Task objective:
Beginning with the first line of the data below, reproduce every line unchanged, ending with the line that holds "place = (lambda".

Dataset entries
* * * * *

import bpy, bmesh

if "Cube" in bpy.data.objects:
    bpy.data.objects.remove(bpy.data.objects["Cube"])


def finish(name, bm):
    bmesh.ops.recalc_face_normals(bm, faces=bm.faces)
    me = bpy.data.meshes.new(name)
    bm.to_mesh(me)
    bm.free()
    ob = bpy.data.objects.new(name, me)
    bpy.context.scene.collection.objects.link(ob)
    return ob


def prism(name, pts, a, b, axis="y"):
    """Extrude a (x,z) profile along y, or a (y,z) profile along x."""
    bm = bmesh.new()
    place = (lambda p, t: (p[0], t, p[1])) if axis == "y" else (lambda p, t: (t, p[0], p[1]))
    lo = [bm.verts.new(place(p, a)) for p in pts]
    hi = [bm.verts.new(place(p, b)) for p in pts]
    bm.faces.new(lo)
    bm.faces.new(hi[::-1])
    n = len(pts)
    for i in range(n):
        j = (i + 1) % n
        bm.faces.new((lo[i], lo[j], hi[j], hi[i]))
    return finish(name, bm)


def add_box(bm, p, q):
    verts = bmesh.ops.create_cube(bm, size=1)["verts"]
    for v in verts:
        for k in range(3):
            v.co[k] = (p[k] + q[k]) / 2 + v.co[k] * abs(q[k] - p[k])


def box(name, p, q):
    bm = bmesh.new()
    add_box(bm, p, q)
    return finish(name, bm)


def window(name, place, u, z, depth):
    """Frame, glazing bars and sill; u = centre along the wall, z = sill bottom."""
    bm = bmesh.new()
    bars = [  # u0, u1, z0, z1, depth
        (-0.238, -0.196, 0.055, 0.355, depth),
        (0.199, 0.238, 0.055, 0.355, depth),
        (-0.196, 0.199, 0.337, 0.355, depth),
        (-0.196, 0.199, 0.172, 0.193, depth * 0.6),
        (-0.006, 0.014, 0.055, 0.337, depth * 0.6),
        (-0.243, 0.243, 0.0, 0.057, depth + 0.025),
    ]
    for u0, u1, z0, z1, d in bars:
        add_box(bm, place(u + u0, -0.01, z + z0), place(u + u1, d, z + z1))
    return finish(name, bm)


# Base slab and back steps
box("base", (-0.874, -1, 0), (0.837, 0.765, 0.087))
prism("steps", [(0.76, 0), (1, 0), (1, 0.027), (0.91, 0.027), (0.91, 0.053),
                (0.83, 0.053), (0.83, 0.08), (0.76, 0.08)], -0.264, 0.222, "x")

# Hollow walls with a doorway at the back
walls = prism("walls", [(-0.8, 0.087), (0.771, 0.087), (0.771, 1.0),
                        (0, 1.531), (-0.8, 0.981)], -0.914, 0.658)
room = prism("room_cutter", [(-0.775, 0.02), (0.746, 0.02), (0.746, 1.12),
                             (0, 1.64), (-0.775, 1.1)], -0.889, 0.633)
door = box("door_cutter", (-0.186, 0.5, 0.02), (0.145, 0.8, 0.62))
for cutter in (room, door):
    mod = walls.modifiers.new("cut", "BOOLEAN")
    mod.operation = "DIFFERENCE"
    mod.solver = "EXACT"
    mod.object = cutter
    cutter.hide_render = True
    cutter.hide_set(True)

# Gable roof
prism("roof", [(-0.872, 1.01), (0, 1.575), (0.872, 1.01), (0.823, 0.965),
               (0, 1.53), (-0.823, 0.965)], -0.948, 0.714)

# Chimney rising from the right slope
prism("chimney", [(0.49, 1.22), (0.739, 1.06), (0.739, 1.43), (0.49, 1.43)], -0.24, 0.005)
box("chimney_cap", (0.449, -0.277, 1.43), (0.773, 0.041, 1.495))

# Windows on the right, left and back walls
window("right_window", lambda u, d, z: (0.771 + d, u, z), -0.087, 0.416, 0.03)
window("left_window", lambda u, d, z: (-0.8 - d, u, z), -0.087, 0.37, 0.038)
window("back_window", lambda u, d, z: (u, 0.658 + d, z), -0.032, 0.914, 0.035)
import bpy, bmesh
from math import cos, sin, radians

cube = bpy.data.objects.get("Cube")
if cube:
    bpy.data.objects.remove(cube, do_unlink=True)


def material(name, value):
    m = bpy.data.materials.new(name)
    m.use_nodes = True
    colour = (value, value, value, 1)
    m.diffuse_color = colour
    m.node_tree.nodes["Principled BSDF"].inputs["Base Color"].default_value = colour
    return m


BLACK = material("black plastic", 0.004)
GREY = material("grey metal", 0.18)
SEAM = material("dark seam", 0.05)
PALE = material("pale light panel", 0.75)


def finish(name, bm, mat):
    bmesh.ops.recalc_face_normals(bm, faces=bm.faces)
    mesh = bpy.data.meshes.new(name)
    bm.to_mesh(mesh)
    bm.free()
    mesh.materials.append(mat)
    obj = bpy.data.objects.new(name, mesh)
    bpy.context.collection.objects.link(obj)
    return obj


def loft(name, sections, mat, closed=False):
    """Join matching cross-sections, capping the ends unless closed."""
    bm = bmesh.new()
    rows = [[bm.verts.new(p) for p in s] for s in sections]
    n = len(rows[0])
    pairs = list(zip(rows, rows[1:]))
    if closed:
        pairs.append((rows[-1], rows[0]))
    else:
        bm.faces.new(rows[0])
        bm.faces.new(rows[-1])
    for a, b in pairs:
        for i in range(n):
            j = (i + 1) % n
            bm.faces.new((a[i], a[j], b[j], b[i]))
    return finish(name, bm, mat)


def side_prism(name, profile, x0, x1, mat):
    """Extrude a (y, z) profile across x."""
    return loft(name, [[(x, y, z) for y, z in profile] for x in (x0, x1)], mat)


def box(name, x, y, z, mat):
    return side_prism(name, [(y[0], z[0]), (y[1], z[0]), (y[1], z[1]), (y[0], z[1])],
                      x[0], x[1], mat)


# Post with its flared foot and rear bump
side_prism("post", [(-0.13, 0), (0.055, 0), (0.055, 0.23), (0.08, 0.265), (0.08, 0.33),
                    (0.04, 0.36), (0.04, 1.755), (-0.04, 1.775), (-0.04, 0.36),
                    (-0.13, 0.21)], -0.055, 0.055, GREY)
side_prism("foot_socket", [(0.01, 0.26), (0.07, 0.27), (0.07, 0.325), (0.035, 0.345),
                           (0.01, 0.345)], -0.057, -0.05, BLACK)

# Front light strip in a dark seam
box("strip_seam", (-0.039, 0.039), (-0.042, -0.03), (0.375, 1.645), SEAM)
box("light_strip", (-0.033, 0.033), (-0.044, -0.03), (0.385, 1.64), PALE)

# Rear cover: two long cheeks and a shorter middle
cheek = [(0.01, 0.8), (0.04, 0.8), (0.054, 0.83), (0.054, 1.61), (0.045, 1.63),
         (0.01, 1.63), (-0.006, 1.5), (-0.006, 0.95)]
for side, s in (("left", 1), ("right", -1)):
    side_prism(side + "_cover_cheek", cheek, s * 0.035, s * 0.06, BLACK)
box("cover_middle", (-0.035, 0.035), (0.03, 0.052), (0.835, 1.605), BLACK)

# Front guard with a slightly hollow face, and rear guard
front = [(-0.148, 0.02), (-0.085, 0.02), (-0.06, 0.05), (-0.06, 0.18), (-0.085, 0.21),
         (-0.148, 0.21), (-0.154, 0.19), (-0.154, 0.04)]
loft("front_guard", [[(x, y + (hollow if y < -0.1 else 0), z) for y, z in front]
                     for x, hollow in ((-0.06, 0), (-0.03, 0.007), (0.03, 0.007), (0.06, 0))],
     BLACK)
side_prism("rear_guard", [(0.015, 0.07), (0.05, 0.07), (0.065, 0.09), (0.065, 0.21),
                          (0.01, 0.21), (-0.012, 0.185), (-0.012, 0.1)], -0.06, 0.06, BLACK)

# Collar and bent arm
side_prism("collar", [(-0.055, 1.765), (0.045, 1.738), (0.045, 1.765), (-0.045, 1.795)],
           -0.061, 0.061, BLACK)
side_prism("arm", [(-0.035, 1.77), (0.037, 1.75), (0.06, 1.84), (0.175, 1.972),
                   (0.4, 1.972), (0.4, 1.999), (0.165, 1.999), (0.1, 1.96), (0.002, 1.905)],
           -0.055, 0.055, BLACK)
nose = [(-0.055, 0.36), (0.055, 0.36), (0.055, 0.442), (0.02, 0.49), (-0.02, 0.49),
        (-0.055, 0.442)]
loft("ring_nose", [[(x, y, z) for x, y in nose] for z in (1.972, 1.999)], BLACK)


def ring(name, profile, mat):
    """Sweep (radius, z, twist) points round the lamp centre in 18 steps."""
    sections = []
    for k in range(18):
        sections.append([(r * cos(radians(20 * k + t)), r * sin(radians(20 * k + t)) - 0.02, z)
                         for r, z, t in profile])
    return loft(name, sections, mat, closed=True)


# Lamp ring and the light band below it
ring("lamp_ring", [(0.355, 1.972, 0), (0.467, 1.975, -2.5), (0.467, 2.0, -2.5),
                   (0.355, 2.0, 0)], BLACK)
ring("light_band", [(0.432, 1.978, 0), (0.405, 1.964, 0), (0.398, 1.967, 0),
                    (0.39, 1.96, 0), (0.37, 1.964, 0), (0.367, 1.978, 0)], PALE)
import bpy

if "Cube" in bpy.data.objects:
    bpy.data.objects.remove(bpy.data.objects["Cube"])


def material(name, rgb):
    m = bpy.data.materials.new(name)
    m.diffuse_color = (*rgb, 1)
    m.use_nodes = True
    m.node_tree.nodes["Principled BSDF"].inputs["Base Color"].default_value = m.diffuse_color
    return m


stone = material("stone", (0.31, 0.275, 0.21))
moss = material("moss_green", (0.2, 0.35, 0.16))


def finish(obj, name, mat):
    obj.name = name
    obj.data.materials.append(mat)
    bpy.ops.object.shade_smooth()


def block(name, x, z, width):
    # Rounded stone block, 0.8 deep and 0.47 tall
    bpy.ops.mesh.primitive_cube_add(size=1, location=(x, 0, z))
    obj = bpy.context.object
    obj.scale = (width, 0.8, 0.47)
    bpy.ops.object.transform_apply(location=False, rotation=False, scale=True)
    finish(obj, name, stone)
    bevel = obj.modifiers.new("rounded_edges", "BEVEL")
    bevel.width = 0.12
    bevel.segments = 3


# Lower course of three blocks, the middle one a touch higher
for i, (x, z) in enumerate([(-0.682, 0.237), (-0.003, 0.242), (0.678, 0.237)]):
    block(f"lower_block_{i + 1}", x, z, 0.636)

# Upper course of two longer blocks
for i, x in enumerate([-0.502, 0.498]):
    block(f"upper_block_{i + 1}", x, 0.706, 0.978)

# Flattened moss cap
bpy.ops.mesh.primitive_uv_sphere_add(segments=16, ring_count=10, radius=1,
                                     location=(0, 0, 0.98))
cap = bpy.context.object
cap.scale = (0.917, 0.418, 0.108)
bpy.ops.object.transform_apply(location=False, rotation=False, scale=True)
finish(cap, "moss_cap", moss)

* * * * *

Written answer:
import bpy, bmesh

if "Cube" in bpy.data.objects:
    bpy.data.objects.remove(bpy.data.objects["Cube"])


def finish(name, bm):
    bmesh.ops.recalc_face_normals(bm, faces=bm.faces)
    me = bpy.data.meshes.new(name)
    bm.to_mesh(me)
    bm.free()
    ob = bpy.data.objects.new(name, me)
    bpy.context.scene.collection.objects.link(ob)
    return ob


def prism(name, pts, a, b, axis="y"):
    """Extrude a (x,z) profile along y, or a (y,z) profile along x."""
    bm = bmesh.new()
    place = (lambda p, t: (p[0], t, p[1])) if axis == "y" else (lambda p, t: (t, p[0], p[1]))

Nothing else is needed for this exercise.